* [Problem to work on] Reproduce the records below exactly from their first line through the line containing "BLOBS += [(sx", omitting all pictures.

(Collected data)
◆ ◆ ◆ ◆
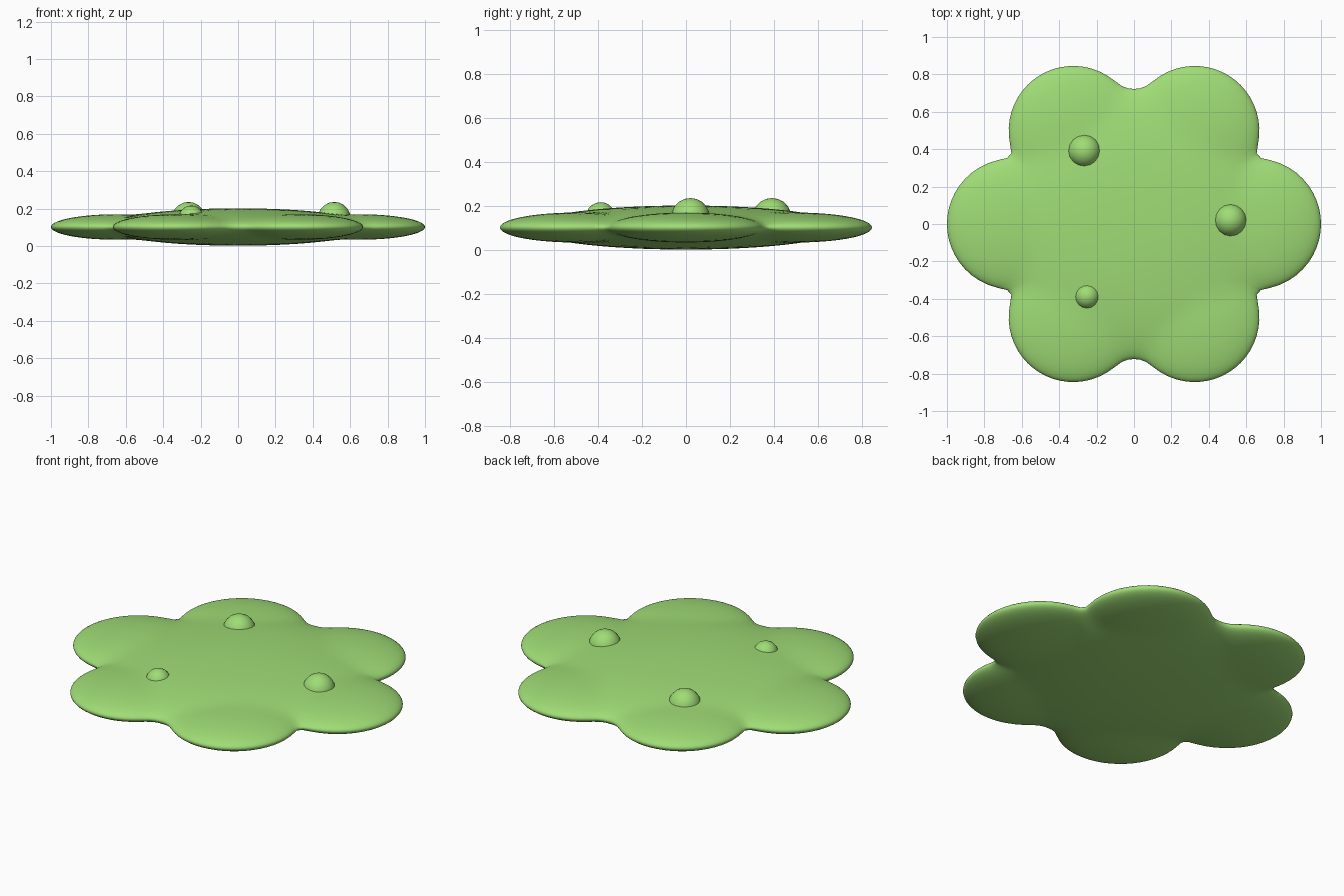
import bpy, bmesh, math

cube = bpy.data.objects.get("Cube")
if cube:
    bpy.data.objects.remove(cube, do_unlink=True)

leaf_green = bpy.data.materials.new("leaf_green")
leaf_green.use_nodes = True
colour = (0.35, 0.72, 0.18, 1)
leaf_green.diffuse_color = colour
leaf_green.node_tree.nodes["Principled BSDF"].inputs["Base Color"].default_value = colour

# Blobs that melt together: centre x, centre y, radius, half height
MID = 0.102
BLOBS = [(0, 0, 0.72, 0.1), (0.65, 0, 0.35, 0.068), (-0.65, 0, 0.35, 0.068)]
BLOBS += [(sx * 0.325, sy * 0.5, 0.345, 0.068) for sx in (-1, 1) for sy in (-1, 1)]
SOFT = 0.0005


def height_squared(x, y):
    """Smooth maximum of the squared half heights of all blobs."""
    vals = [h * h * (1 - ((x - cx) ** 2 + (y - cy) ** 2) / r ** 2) for cx, cy, r, h in BLOBS]
    top = max(vals)
    return top + SOFT * math.log(sum(math.exp((v - top) / SOFT) for v in vals))


def outline_radius(c, s):
    """Outermost point on a ray that still lies inside the body."""
    r = 1.1
    while height_squared(r * c, r * s) < 0:
        r -= 0.01
    low, high = r, r + 0.01
    for _ in range(20):
        mid = (low + high) / 2
        if height_squared(mid * c, mid * s) > 0:
            low = mid
        else:
            high = mid
    return low


def finish(name, bm):
    bmesh.ops.recalc_face_normals(bm, faces=bm.faces)
    for f in bm.faces:
        f.smooth = True
    mesh = bpy.data.meshes.new(name)
    bm.to_mesh(mesh)
    bm.free()
    mesh.materials.append(leaf_green)
    obj = bpy.data.objects.new(name, mesh)
    bpy.context.collection.objects.link(obj)


# Six lobed pad: rings crowd toward the rim so the edge stays round
SEGMENTS, RINGS = 144, 24
bm = bmesh.new()
rays = []
for i in range(SEGMENTS):
    a = math.tau * i / SEGMENTS
    c, s = math.cos(a), math.sin(a)
    rays.append((c, s, outline_radius(c, s)))
rim = [bm.verts.new((c * r, s * r, MID)) for c, s, r in rays]
for side in (1, -1):
    outer = rim
    for k in range(RINGS - 1, 0, -1):
        t = math.sin(math.pi / 2 * k / RINGS)
        ring = []
        for c, s, r in rays:
            x, y = c * r * t, s * r * t
            z = MID + side * math.sqrt(max(height_squared(x, y), 0))
            ring.append(bm.verts.new((x, y, z)))
        for i in range(SEGMENTS):
            j = (i + 1) % SEGMENTS
            bm.faces.new((outer[i], outer[j], ring[j], ring[i]))
        outer = ring
    tip = bm.verts.new((0, 0, MID + side * math.sqrt(height_squared(0, 0))))
    for i in range(SEGMENTS):
        bm.faces.new((outer[i], outer[(i + 1) % SEGMENTS], tip))
finish("lobed_pad", bm)

# Round bumps half sunk into the top
BUMPS = {
    "left_bump": (0.515, 0.02, 0.148, 0.088),
    "back_bump": (-0.265, 0.39, 0.147, 0.089),
    "front_bump": (-0.25, -0.387, 0.149, 0.068),
}
for name, (x, y, z, radius) in BUMPS.items():
    bm = bmesh.new()
    bmesh.ops.create_uvsphere(bm, u_segments=16, v_segments=10, radius=radius)
    bmesh.ops.translate(bm, verts=bm.verts, vec=(x, y, z))
    finish(name, bm)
◆ ◆ ◆ ◆
* [Response]
import bpy, bmesh, math

cube = bpy.data.objects.get("Cube")
if cube:
    bpy.data.objects.remove(cube, do_unlink=True)

leaf_green = bpy.data.materials.new("leaf_green")
leaf_green.use_nodes = True
colour = (0.35, 0.72, 0.18, 1)
leaf_green.diffuse_color = colour
leaf_green.node_tree.nodes["Principled BSDF"].inputs["Base Color"].default_value = colour

# Blobs that melt together: centre x, centre y, radius, half height
MID = 0.102
BLOBS = [(0, 0, 0.72, 0.1), (0.65, 0, 0.35, 0.068), (-0.65, 0, 0.35, 0.068)]
BLOBS += [(sx * 0.325, sy * 0.5, 0.345, 0.068) for sx in (-1, 1) for sy in (-1, 1)]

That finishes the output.